**The task**. Print the lines in the listing below that fall between the line with "d in quad])" and the line with "angle = 2 *", those two lines included, exactly as they stand and with nothing else.

Provided entries below:

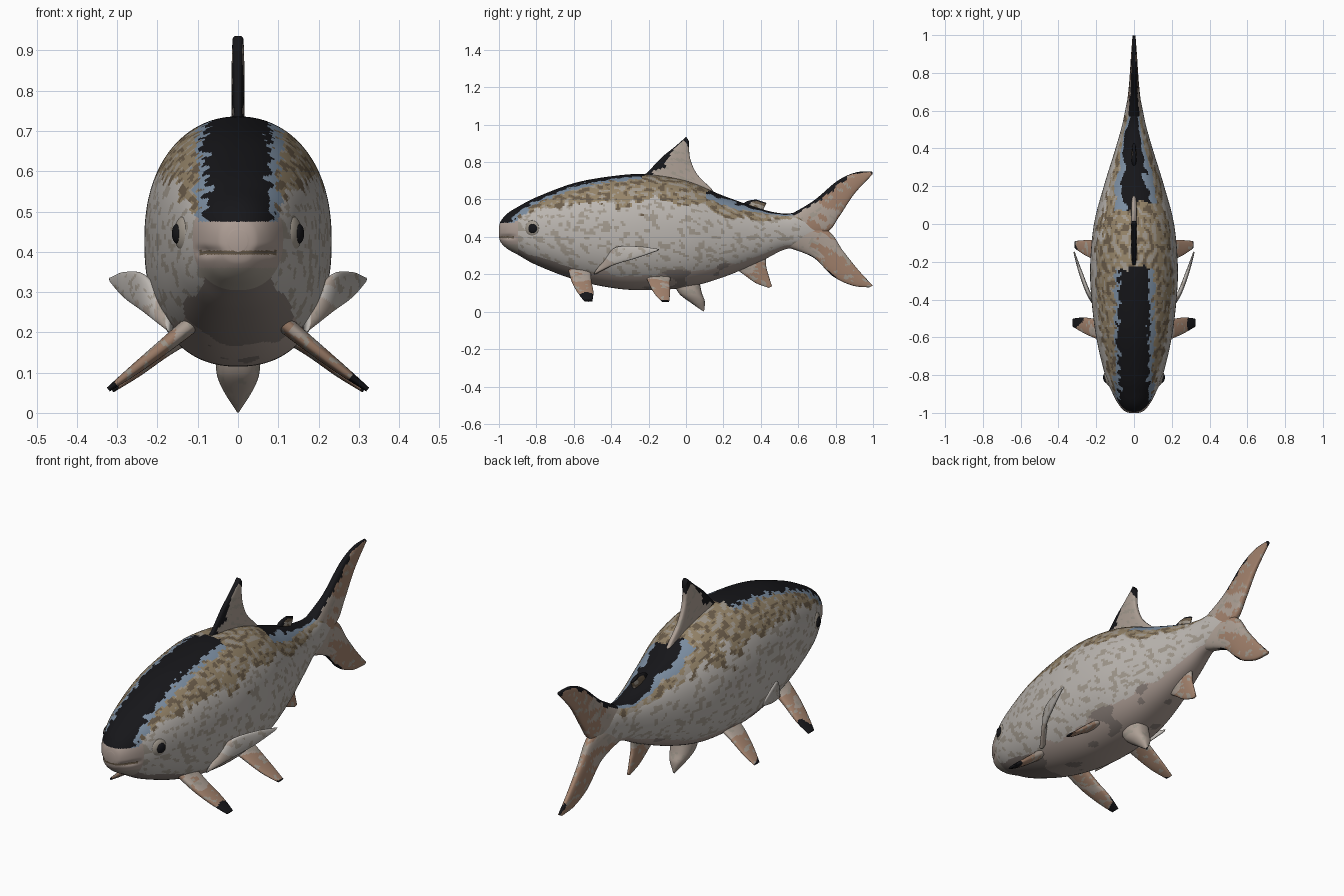
import bpy, bmesh, math
from mathutils import Vector, noise

cube = bpy.data.objects.get("Cube")
if cube:
    bpy.data.objects.remove(cube, do_unlink=True)

PALETTE = {
    "black": (0.008, 0.008, 0.01),
    "blue_grey": (0.20, 0.27, 0.36),
    "gold": (0.30, 0.23, 0.14),
    "brown": (0.15, 0.11, 0.07),
    "silver": (0.50, 0.47, 0.44),
    "fleck": (0.36, 0.32, 0.27),
    "belly": (0.42, 0.34, 0.30),
    "chin": (0.24, 0.20, 0.18),
    "orange": (0.36, 0.22, 0.15),
    "pale": (0.42, 0.35, 0.30),
}
NAMES = list(PALETTE)
MATS = []
for key, rgb in PALETTE.items():
    mat = bpy.data.materials.new(key)
    mat.use_nodes = True
    mat.diffuse_color = (*rgb, 1)
    bsdf = mat.node_tree.nodes["Principled BSDF"]
    bsdf.inputs["Base Color"].default_value = (*rgb, 1)
    bsdf.inputs["Roughness"].default_value = 0.6
    MATS.append(mat)


def resample(rows, count):
    """Smooth curve through rows of numbers (Catmull-Rom)."""
    out, last = [], len(rows) - 1
    for k in range(count):
        f = k / (count - 1) * last
        i = min(int(f), last - 1)
        t = f - i
        quad = zip(rows[max(i - 1, 0)], rows[i], rows[i + 1], rows[min(i + 2, last)])
        out.append([b + t / 2 * (c - a + t * (2 * a - 5 * b + 4 * c - d
                    + t * (3 * (b - c) + d - a))) for a, b, c, d in quad])
    return out


def power(v, p):
    return math.copysign(abs(v) ** p, v)


def loft(name, rings, colour):
    """Skin closed rings; colour(centre, span, angle) names each face's material."""
    seg = len(rings[0])
    bm = bmesh.new()
    loops = [[bm.verts.new(p) for p in ring] for ring in rings]
    for a, b in zip(loops, loops[1:]):
        for j in range(seg):
            k = (j + 1) % seg
            bm.faces.new((a[j], a[k], b[k], b[j]))
    for end in (loops[0], loops[-1]):
        bm.faces.new(end)
    bmesh.ops.recalc_face_normals(bm, faces=bm.faces)
    mesh = bpy.data.meshes.new(name)
    bm.to_mesh(mesh)
    bm.free()
    for mat in MATS:
        mesh.materials.append(mat)
    for i, face in enumerate(mesh.polygons):
        span = min(i // seg / (len(rings) - 1), 1)
        angle = 2 * math.pi * (i % seg + 0.5) / seg
        face.material_index = NAMES.index(colour(face.center, span, angle))
        face.use_smooth = True
    obj = bpy.data.objects.new(name, mesh)
    bpy.context.collection.objects.link(obj)
    return obj


def speckle(c, scale):
    return noise.noise(Vector((c.x, c.y * 0.7 + c.z * 0.4, c.z)) * scale)


# Body: y, bottom z, top z, half width
STATIONS = [
    (-1.0, .40, .455, .024), (-.99, .37, .485, .05), (-.955, .336, .525, .082),
    (-.9, .305, .56, .112), (-.8, .25, .612, .153), (-.6, .173, .687, .2),
    (-.4, .128, .724, .225), (-.22, .115, .735, .232), (0, .13, .7, .212),
    (.2, .185, .62, .16), (.4, .27, .55, .098), (.52, .33, .525, .064),
    (.62, .35, .53, .043), (.72, .39, .5, .022),
]
SEG = 160


def body_ring(y, low, high, width):
    ring = []
    for j in range(SEG):
        t = 2 * math.pi * j / SEG
        z = (low + high) / 2 + (high - low) / 2 * power(math.sin(t), 0.88)
        # narrower shoulders above, fuller belly below
        x = width * power(math.cos(t), 0.96 if t < math.pi else 0.88)
        # mouth crease near the snout
        depth = min(1, max(0, (-0.9 - y) * 20))
        x *= 1 - 0.12 * depth * math.exp(-((z - 0.4) / 0.012) ** 2)
        ring.append((x, y, z))
    return ring


def body_colour(c, span, angle):
    up, n, fine = math.sin(angle), speckle(c, 12), speckle(c, 42)
    side = abs(c.x) + 0.03 * fine
    if c.y < -0.92 and abs(c.z - 0.398) < 0.005:
        return "brown"
    if up > 0 and c.y < -0.23 + 0.03 * fine and c.z > 0.475:
        if side < 0.08:
            return "black"
        if side < 0.102:
            return "blue_grey"
    if c.y > 0.1 + 0.06 * n:
        if up + 0.15 * n + 0.05 * fine > 0.9:
            return "black"
        if up + 0.15 * n + 0.05 * fine > 0.8:
            return "blue_grey"
    if c.y < -0.9 and c.z < 0.5:
        return "chin" if c.z < 0.3 else "fleck" if c.z < 0.36 else "belly"
    if up + 0.3 * n + 0.15 * fine > 0.5:
        return "brown" if fine > 0.2 else "fleck" if fine < -0.2 else "gold"
    if up < -0.72 + 0.15 * n:
        return "chin" if c.y < -0.6 + 0.2 * n or n > 0.4 else "belly"
    return "fleck" if fine > 0.2 else "silver"


loft("body", [body_ring(*r) for r in resample(STATIONS, 260)], body_colour)


def fin(name, sections, tint="orange", dark_edge=2.0, dark_tip=0.85, mirror=1, fullness=0.7):
    """Sections: x, leading y z, trailing y z, half thickness."""
    rows = resample(sections, 56)
    lead = [Vector((r[0] * mirror, r[1], r[2])) for r in rows]
    trail = [Vector((r[0] * mirror, r[3], r[4])) for r in rows]
    direction = lead[-1] + trail[-1] - lead[0] - trail[0]
    rings = []
    for a, b, row in zip(lead, trail, rows):
        half = (a - b) / 2
        normal = half.cross(direction).normalized() * max(row[5], 0.002)
        angles = [2 * math.pi * j / 40 for j in range(40)]
        rings.append([(a + b) / 2 + half * math.cos(t)
                      + normal * power(math.sin(t), fullness) for t in angles])

    def colour(c, span, angle):
        n, fine = speckle(c, 20), speckle(c, 50)
        if span + 0.2 * n > dark_tip or math.cos(angle) + 0.3 * n > dark_edge:
            return "black"
        if fine > 0.3:
            return "fleck"
        return "pale" if span + 0.5 * n < 0.25 else tint

    return loft(name, rings, colour)


# Fins on the centre line
fin("dorsal_fin", [(0, -.27, .69, .16, .62, .02), (0, -.2, .752, .135, .658, .017),
                   (0, -.13, .825, .06, .735, .016), (0, -.06, .882, .022, .82, .016),
                   (0, .002, .936, .016, .91, .014)], "pale", 0.75, 0.88, fullness=0.5)
fin("adipose_fin", [(0, .27, .54, .4, .52, .016), (0, .32, .588, .42, .56, .013),
                    (0, .375, .6, .43, .582, .008)], "brown", 0.5)
fin("anal_fin", [(0, .22, .26, .43, .32, .022), (0, .3, .205, .428, .25, .018),
                 (0, .37, .155, .44, .2, .012), (0, .44, .128, .46, .135, .005)],
    dark_tip=1.0)
fin("vent_fin", [(0, -.07, .16, .07, .17, .055), (0, -.035, .095, .085, .1, .053),
                 (0, .03, .045, .1, .058, .034), (0, .093, .001, .099, .012, .004)],
    "pale", dark_tip=1.1)
fin("tail_upper_lobe", [(0, .54, .51, .6, .39, .045), (0, .68, .592, .752, .425, .028),
                        (0, .81, .7, .82, .51, .021), (0, .91, .745, .9, .63, .015),
                        (0, .995, .75, .998, .735, .008)], dark_edge=0.78, dark_tip=0.95,
    fullness=0.6)
fin("tail_lower_lobe", [(0, .54, .345, .6, .48, .045), (0, .68, .29, .757, .435, .028),
                        (0, .785, .19, .84, .325, .021), (0, .89, .14, .92, .225, .015),
                        (0, .98, .13, .998, .14, .008)], dark_edge=1.0, dark_tip=0.94,
    fullness=0.6)

# Paired fins and eyes
for side, sign in (("left", 1), ("right", -1)):
    fin(side + "_front_fin", [(.11, -.63, .225, -.51, .225, .022),
                              (.19, -.61, .16, -.505, .16, .018),
                              (.26, -.58, .105, -.495, .105, .013),
                              (.322, -.545, .058, -.5, .058, .006)],
        dark_tip=0.75, mirror=sign)
    fin(side + "_rear_fin", [(.1, -.22, .21, -.08, .21, .022),
                             (.18, -.2, .155, -.085, .155, .016),
                             (.25, -.17, .1, -.085, .1, .011),
                             (.312, -.13, .055, -.09, .055, .005)],
        dark_tip=1.0, mirror=sign)
    fin(side + "_side_fin", [(.17, -.43, .27, -.49, .2, .014),
                             (.232, -.38, .342, -.385, .25, .012),
                             (.28, -.26, .35, -.27, .285, .01),
                             (.317, -.145, .335, -.155, .325, .004)],
        "silver", dark_tip=1.2, mirror=sign)
    for part, radius, out, tint in (("eye_socket", .045, .133, "fleck"),
                                    ("eye", .025, .15, "black")):
        bpy.ops.mesh.primitive_uv_sphere_add(segments=24, ring_count=12, radius=radius,
                                             location=(sign * out, -.82, .445))
        ball = bpy.context.object
        ball.name = side + "_" + part
        ball.scale.x = 0.5
        ball.rotation_euler.z = -sign * 0.35
        ball.data.materials.append(MATS[NAMES.index(tint)])
        bpy.ops.object.shade_smooth()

End of Provided entries.

**Written reply**.
                    + t * (3 * (b - c) + d - a))) for a, b, c, d in quad])
    return out


def power(v, p):
    return math.copysign(abs(v) ** p, v)


def loft(name, rings, colour):
    """Skin closed rings; colour(centre, span, angle) names each face's material."""
    seg = len(rings[0])
    bm = bmesh.new()
    loops = [[bm.verts.new(p) for p in ring] for ring in rings]
    for a, b in zip(loops, loops[1:]):
        for j in range(seg):
            k = (j + 1) % seg
            bm.faces.new((a[j], a[k], b[k], b[j]))
    for end in (loops[0], loops[-1]):
        bm.faces.new(end)
    bmesh.ops.recalc_face_normals(bm, faces=bm.faces)
    mesh = bpy.data.meshes.new(name)
    bm.to_mesh(mesh)
    bm.free()
    for mat in MATS:
        mesh.materials.append(mat)
    for i, face in enumerate(mesh.polygons):
        span = min(i // seg / (len(rings) - 1), 1)
        angle = 2 * math.pi * (i % seg + 0.5) / seg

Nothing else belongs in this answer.